Councillors[edit]

The World Future Council (WFC) consists of 50 eminent global change-makers from governments, parliaments, civil societies, academia, the arts, and the business world. Together they form a voice for the rights of future generations on all five continents.

Honorary Councillors[edit]

Research and publications[edit]

  • Miguel Mendonça, David Jacobs and Benjamin K. Sovacool (2009). Powering the Green Economy: The Feed-In Tariff Handbook, Earthscan, ISBN 978-1-84407-858-5
  • Herbert Girardet and Miguel Mendonça (2009). A Renewable World: Energy, Ecology, Equality, Green Books, ISBN 978-1-900322-49-2
  • Herbert Girardet (editor) (2008). Surviving the Century: Facing Climate Chaos and Other Global Challenges, Earthscan, ISBN 978-1-84407-612-3
  • Herbert Girardet (2008). Cities People Planet: Liveable Cities for a Sustainable World, Wiley, ISBN 0-470-85284-4
  • Miguel Mendonça (2007). Feed-in Tariffs: Accelerating the deployment of renewable energy, Earthscan, ISBN 978-1-84407-788-5
  • Jakob von Uexkull and Herbert Girardet (2005). Shaping our Future: Creating the World Future Council, Green Books / World Future Council Initiative, ISBN 1-903998-46-8

References[edit]

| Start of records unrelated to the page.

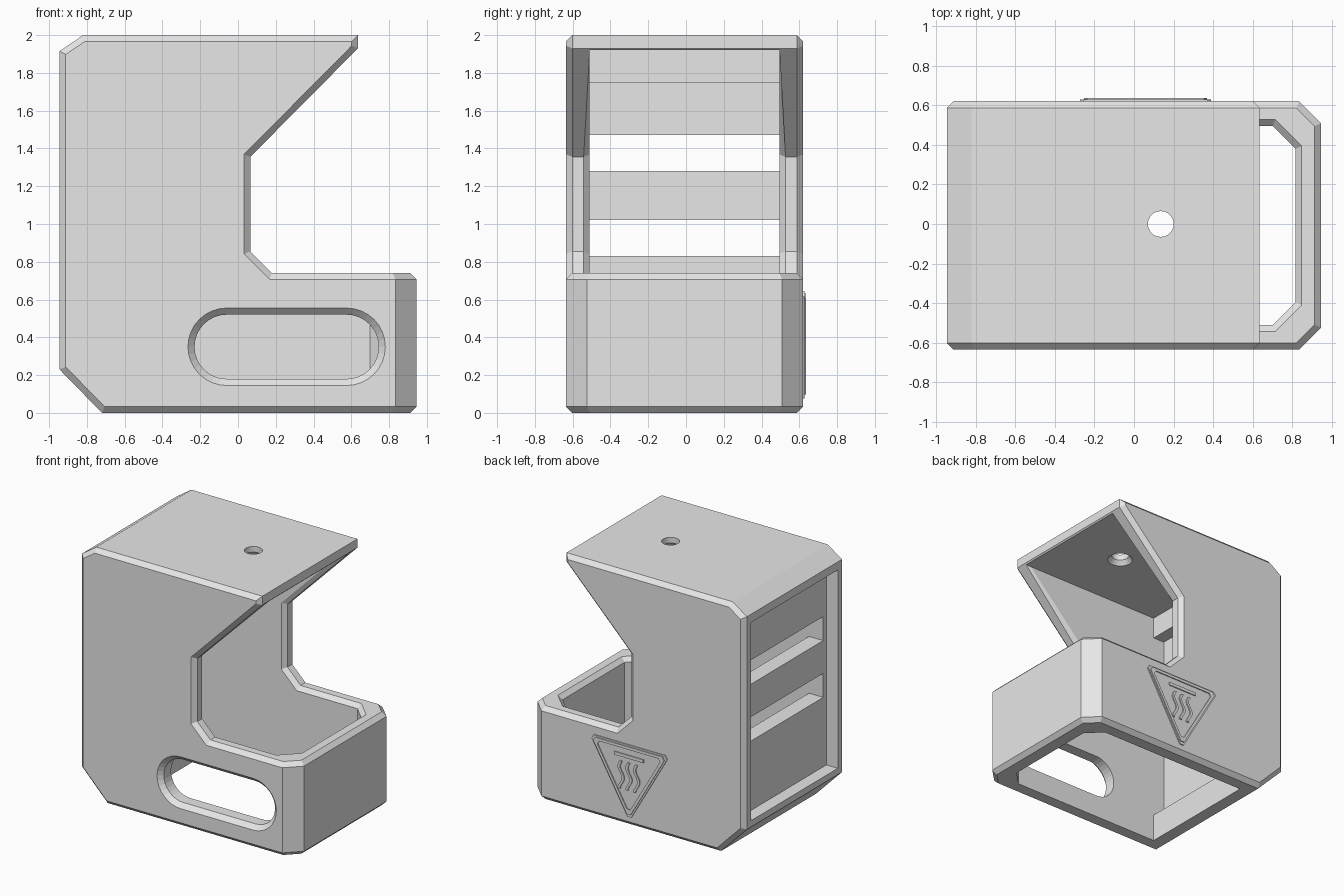
import bpy, bmesh, math
from mathutils import Vector

cube = bpy.data.objects.get("Cube")
if cube:
    bpy.data.objects.remove(cube, do_unlink=True)

GREY = (0.8, 0.8, 0.8, 1)
grey = bpy.data.materials.new("light_grey")
grey.use_nodes = True
grey.diffuse_color = GREY
grey.node_tree.nodes["Principled BSDF"].inputs["Base Color"].default_value = GREY

FRONT, BACK = -0.635, 0.62          # outer side faces
IN_F, IN_B = -0.51, 0.495           # inner side faces


def loft(name, loops):
    """Closed solid through matching loops of 3D points."""
    bm = bmesh.new()
    rings = [[bm.verts.new(p) for p in loop] for loop in loops]
    n = len(rings[0])
    for a, b in zip(rings, rings[1:]):
        for i in range(n):
            j = (i + 1) % n
            bm.faces.new((a[i], a[j], b[j], b[i]))
    bm.faces.new(rings[0][::-1])
    bm.faces.new(rings[-1])
    bmesh.ops.recalc_face_normals(bm, faces=bm.faces)
    mesh = bpy.data.meshes.new(name)
    bm.to_mesh(mesh)
    bm.free()
    mesh.materials.append(grey)
    obj = bpy.data.objects.new(name, mesh)
    bpy.context.collection.objects.link(obj)
    return obj


def prism_y(name, outline, y0, y1):
    return loft(name, [[(x, y, z) for x, z in outline] for y in (y0, y1)])


def prism_z(name, outline, z0, z1):
    return loft(name, [[(x, y, z) for x, y in outline] for z in (z0, z1)])


def box(name, x, y, z):
    return prism_z(name, [(x[0], y[0]), (x[1], y[0]), (x[1], y[1]), (x[0], y[1])], *z)


def cut(obj, cutter):
    cutter.hide_render = True
    mod = obj.modifiers.new("cut", "BOOLEAN")
    mod.operation, mod.solver, mod.object = "DIFFERENCE", "EXACT", cutter
    dg = bpy.context.evaluated_depsgraph_get()
    mesh = bpy.data.meshes.new_from_object(obj.evaluated_get(dg))
    obj.modifiers.clear()
    obj.data = mesh
    bpy.data.objects.remove(cutter, do_unlink=True)


def bevel(obj, pick, width):
    bm = bmesh.new()
    bm.from_mesh(obj.data)
    bm.normal_update()
    edges = [e for e in bm.edges if pick(e)]
    bmesh.ops.bevel(bm, geom=edges, offset=width, offset_type="OFFSET", segments=1,
                    profile=0.5, affect="EDGES", clamp_overlap=False)
    bm.to_mesh(obj.data)
    bm.free()


# Outer body from its side profile
profile = [(-0.72, 0), (0.945, 0), (0.945, 0.74), (0.18, 0.74), (0.065, 0.855),
           (0.065, 1.355), (0.635, 1.93), (0.635, 2), (-0.82, 2), (-0.945, 1.915), (-0.945, 0.23)]
body = prism_y("housing", profile, FRONT, BACK)


def upright(e):
    d = e.verts[0].co - e.verts[1].co
    return abs(d.x) < 0.01 and abs(d.y) < 0.01


# Wide corner chamfers on the nose, then the narrow rim chamfer
bevel(body, lambda e: upright(e) and all(v.co.x > 0.94 for v in e.verts), 0.112)


def is_rim(e):
    nose = all(v.co.x > 0.8 for v in e.verts)
    if nose:
        return not upright(e)
    return any(abs(f.normal.y) > 0.99 for f in e.link_faces)


bevel(body, is_rim, 0.033)

# Main cavity, open at the bottom
plan = [(-0.62, IN_F), (0.70, IN_F), (0.815, IN_F + 0.115),
        (0.815, IN_B - 0.115), (0.70, IN_B), (-0.62, IN_B)]
cut(body, prism_z("cavity", plan, -0.2, 1.92))


# Chamfer around the inside of the opening
def is_inner_rim(e):
    inside = all(v.co.x > 0.05 and v.co.x < 0.83 and v.co.z > 0.73
                 and IN_F - 0.01 < v.co.y < IN_B + 0.01 for v in e.verts)
    return inside and not all(v.co.z > 1.915 for v in e.verts)


bevel(body, is_inner_rim, 0.032)

# Vented rear wall: outer recess, inner recess and two gaps between slats
cut(body, box("outer_recess", (-1.1, -0.845), (-0.55, 0.535), (0.28, 1.85)))
cut(body, box("inner_recess", (-0.72, -0.6), (IN_F, IN_B), (0.22, 1.75)))
for low, high in ((0.83, 1.02), (1.28, 1.47)):
    cut(body, box("vent_gap", (-0.9, -0.68), (IN_F, IN_B), (low, high)))


# Rounded slot in the front wall with a flared edge
def stadium(r, y):
    pts = []
    for cx, start in ((0.575, -90), (-0.06, 90)):
        for i in range(17):
            a = math.radians(start + i * 180 / 16)
            pts.append((cx + r * math.cos(a), y, 0.35 + r * math.sin(a)))
    return pts


cut(body, stadium_cutter := loft("slot", [stadium(r, y) for r, y in
    ((0.225, FRONT - 0.02), (0.17, FRONT + 0.035), (0.17, -0.35))]))


# Round hole in the roof, countersunk below
def ring(r, z):
    return [(0.135 + r * math.cos(i * math.tau / 32), r * math.sin(i * math.tau / 32), z)
            for i in range(32)]


cut(body, loft("roof_hole", [ring(r, z) for r, z in
                             ((0.11, 1.9), (0.065, 1.955), (0.065, 2.1))]))


# Raised heat sign on the back wall
def triangle(inset):
    """Downward triangle with clipped corners."""
    c = Vector((0.058, 0.445))
    k = 1 - inset
    tips = [c + (Vector(p) - c) * k for p in ((-0.29, 0.645), (0.406, 0.645), (0.058, 0.045))]
    pts = []
    for i, t in enumerate(tips):
        for other in (tips[i - 1], tips[(i + 1) % 3]):
            pts.append(tuple(t + (other - t) * 0.05))
    return pts


prism_y("sign_plate", triangle(0), BACK - 0.02, BACK + 0.008)
border = prism_y("sign_border", triangle(0.06), BACK - 0.01, BACK + 0.016)
cut(border, prism_y("border_hole", triangle(0.17), BACK - 0.1, BACK + 0.1))
box("sign_bar", (-0.07, 0.186), (BACK, BACK + 0.016), (0.54, 0.565))
for cx in (-0.01, 0.058, 0.126):
    left, right = [], []
    for i in range(17):
        t = i / 16
        x = cx + 0.018 * math.sin(t * math.tau * 1.25)
        z = 0.505 - 0.22 * t
        left.append((x - 0.011, z))
        right.append((x + 0.011, z))
    prism_y("sign_wave", left + right[::-1], BACK, BACK + 0.016)

# Flat shading throughout
for obj in bpy.context.collection.objects:
    if obj.type == "MESH":
        for poly in obj.data.polygons:
            poly.use_smooth = False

  1. ^ a b "Vandana Shiva elected to World Future Council", Boloji.com
  2. ^ ECI Congratulates the World Future Council
  3. ^ "WFC accuses industrial nations of putting brakes on climate talks", People's Daily Online, 8 December 2007
  4. ^ "Klimaschutzfinanzierung: IWF greift Vorschlag des World Future Council auf", Oekonews.at, 2 June 2010
  5. ^ "Committee on Non-Governmental Organizations Recommends Status for Nine Entities, Defers 33", un.org, 22 May 2014
  6. ^ "We are taxing the lives of future generations" Deutsche Welle, 5 October 2007
  7. ^ "Contact Us". World Future Council. Retrieved 5 June 2019.
  8. ^ a b "The World Future Council". World Future Council. Retrieved 5 June 2019.
  9. ^ Watts, Jonathan (25 October 2010). "Costa Rica recognised for biodiversity protection". The Guardian. ISSN 0261-3077. Retrieved 5 June 2019.
  10. ^ "World's best forest policies crowned | UN DESA | United Nations Department of Economic and Social Affairs". Retrieved 5 June 2019.
  11. ^ "2011 Future Policy Award: Celebrating the world's best forest policies | Video of the Day". Victory Over Violence. Retrieved 5 June 2019.
  12. ^ "Future Policy Award celebrates solutions to save oceans and coasts | International Coral Reef Initiative". www.icriforum.org. Retrieved 5 June 2019.
  13. ^ "2013: Disarmament". World Future Council. Retrieved 5 June 2019.
  14. ^ "2014: End Violence against Women & Girls". World Future Council. Retrieved 5 June 2019.
  15. ^ "2015: The Rights of Children". World Future Council. Retrieved 5 June 2019.
  16. ^ "2017: Desertification". World Future Council. Retrieved 3 January 2019.
  17. ^ "2018: Agroecology". World Future Council. Retrieved 3 January 2019.
  18. ^ DelhiOctober 16, India Today Web Desk New; October 16, 2018UPDATED:; Ist, 2018 18:19. "Sikkim becomes world's first organic state, wins Oscar for best policies by UN". India Today. Retrieved 3 January 2019.CS1 maint: extra punctuation (link)
  19. ^ "Database of policy solutions". futurepolicy.org. Retrieved 5 June 2019.
  20. ^ "2015: The Rights of Children". World Future Council. Retrieved 3 January 2019.
  21. ^ Petersen, Miriam (10 January 2018). "Policymakers gather to share child rights best practice on protection and participation in Zanzibar". World Future Council. Retrieved 5 June 2019.
  22. ^ "Zanzibar Declaration on Securing Children's Rights". World Future Council. 30 November 2017. Retrieved 3 January 2019.
  23. ^ Council, World Future (17 June 2016). "Global Policy Action Plan (GPACT)". World Future Council. Retrieved 5 June 2019.
  24. ^ Council, World Future (28 November 2007). "World Future Council: Feed-in Tariffs the only way out of the global energy and climate crisis". World Future Council. Retrieved 5 June 2019.
  25. ^ hannahrenglich (22 June 2012). "The World Future Council's Bread Tank Project". PeaceMeal Project. Retrieved 5 June 2019.

External links[edit]